## TASK DIRECTIONS
The result should be every line of the listing that holds the word "radius".

══ MATERIAL FOR THE TASK ══

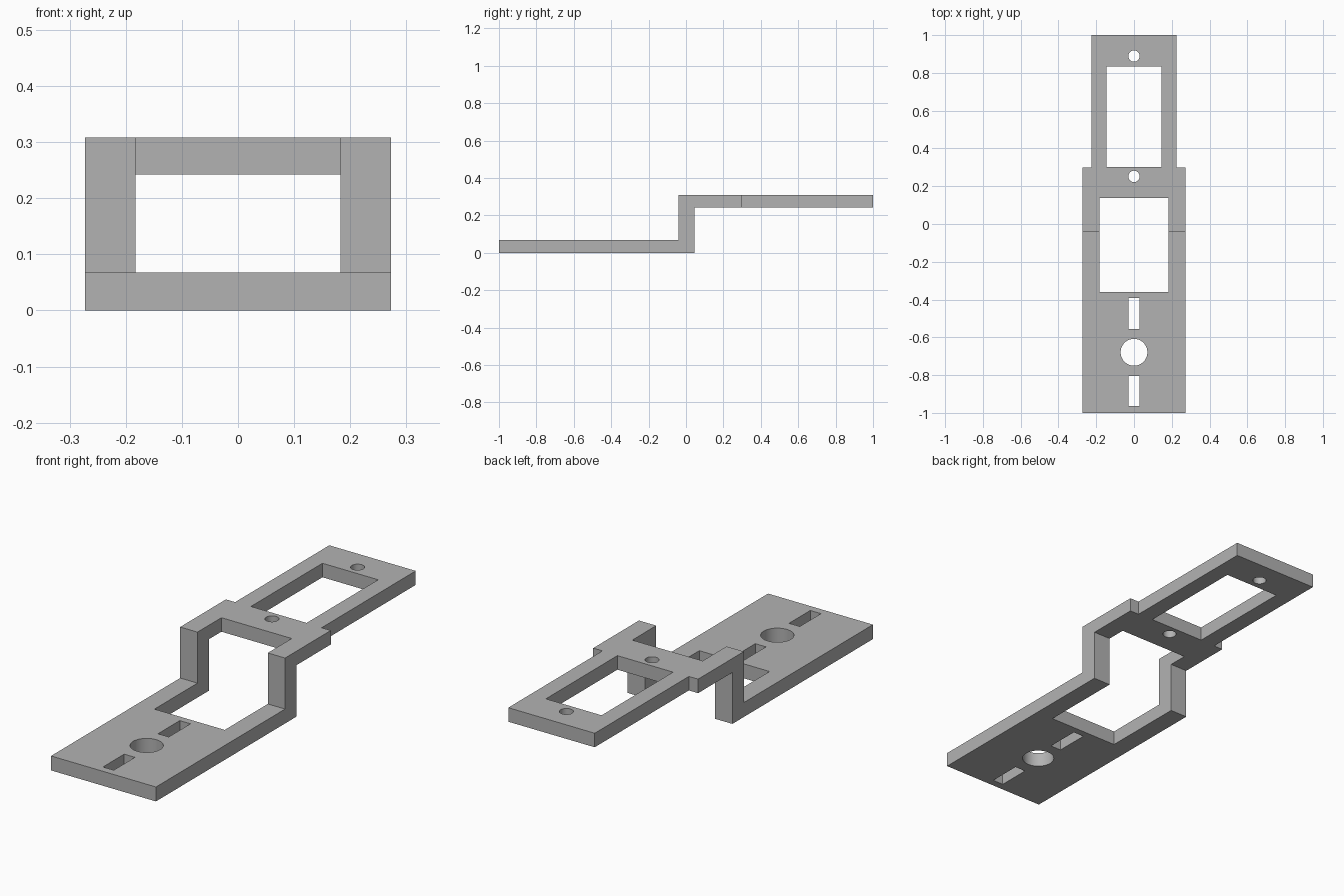
import bpy, bmesh

cube = bpy.data.objects.get("Cube")
if cube:
    bpy.data.objects.remove(cube, do_unlink=True)

grey = bpy.data.materials.new("plain grey")
grey.use_nodes = True
colour = (0.45, 0.45, 0.45, 1)
grey.diffuse_color = colour
grey.node_tree.nodes["Principled BSDF"].inputs["Base Color"].default_value = colour

HALF = 0.273      # half width of the bracket
LOW, UNDER, TOP = 0.068, 0.242, 0.308
SHOULDER = 0.30


def prism(name, outline, place, direction):
    """Extrude a 2D outline along a direction."""
    bm = bmesh.new()
    face = bm.faces.new([bm.verts.new(place(a, b)) for a, b in outline])
    new = bmesh.ops.extrude_face_region(bm, geom=[face])["geom"]
    bmesh.ops.translate(bm, vec=direction,
                        verts=[v for v in new if isinstance(v, bmesh.types.BMVert)])
    bmesh.ops.recalc_face_normals(bm, faces=bm.faces)
    mesh = bpy.data.meshes.new(name)
    bm.to_mesh(mesh)
    bm.free()
    mesh.materials.append(grey)
    obj = bpy.data.objects.new(name, mesh)
    bpy.context.collection.objects.link(obj)
    return obj


def cut(target, cutter):
    """Subtract a cutter and remove it."""
    mod = target.modifiers.new("cut", "BOOLEAN")
    mod.operation, mod.solver, mod.object = "DIFFERENCE", "EXACT", cutter
    bpy.context.view_layer.objects.active = target
    bpy.ops.object.modifier_apply(modifier=mod.name)
    bpy.data.objects.remove(cutter, do_unlink=True)


def box_cutter(x0, x1, y0, y1):
    return prism("cutter", [(x0, y0), (x1, y0), (x1, y1), (x0, y1)],
                 lambda x, y: (x, y, -0.1), (0, 0, 0.6))


def hole_cutter(y, radius):
    bpy.ops.mesh.primitive_cylinder_add(vertices=48, radius=radius, depth=0.6,
                                        location=(0, y, 0.2))
    obj = bpy.context.object
    obj.data.materials.append(grey)
    return obj


# Stepped bracket: lower plate, riser and upper plate in one side profile
profile = [(-1, 0), (0.045, 0), (0.045, UNDER), (1, UNDER),
           (1, TOP), (-0.04, TOP), (-0.04, LOW), (-1, LOW)]
bracket = prism("stepped_bracket", profile,
                lambda y, z: (-HALF, y, z), (2 * HALF, 0, 0))

# Narrow the upper plate behind the shoulders
for x0, x1 in ((-0.4, -0.225), (0.225, 0.4)):
    cut(bracket, box_cutter(x0, x1, SHOULDER, 1.1))

# Windows (half width, front, back) and adjustment slots
for half, y0, y1 in ((0.183, -0.36, 0.138), (0.145, 0.303, 0.835),
                     (0.028, -0.555, -0.393), (0.028, -0.964, -0.806)):
    cut(bracket, box_cutter(-half, half, y0, y1))

# Shaft hole and screw holes
for y, radius in ((-0.679, 0.071), (0.252, 0.03), (0.889, 0.03)):
    cut(bracket, hole_cutter(y, radius))

# Smooth hole walls, keep plate edges sharp
bpy.ops.object.select_all(action="DESELECT")
bracket.select_set(True)
bpy.context.view_layer.objects.active = bracket
bpy.ops.object.shade_smooth_by_angle(angle=0.52)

═══

## SOLUTION FOR THIS TASK
def hole_cutter(y, radius):
    bpy.ops.mesh.primitive_cylinder_add(vertices=48, radius=radius, depth=0.6,
for y, radius in ((-0.679, 0.071), (0.252, 0.03), (0.889, 0.03)):
    cut(bracket, hole_cutter(y, radius))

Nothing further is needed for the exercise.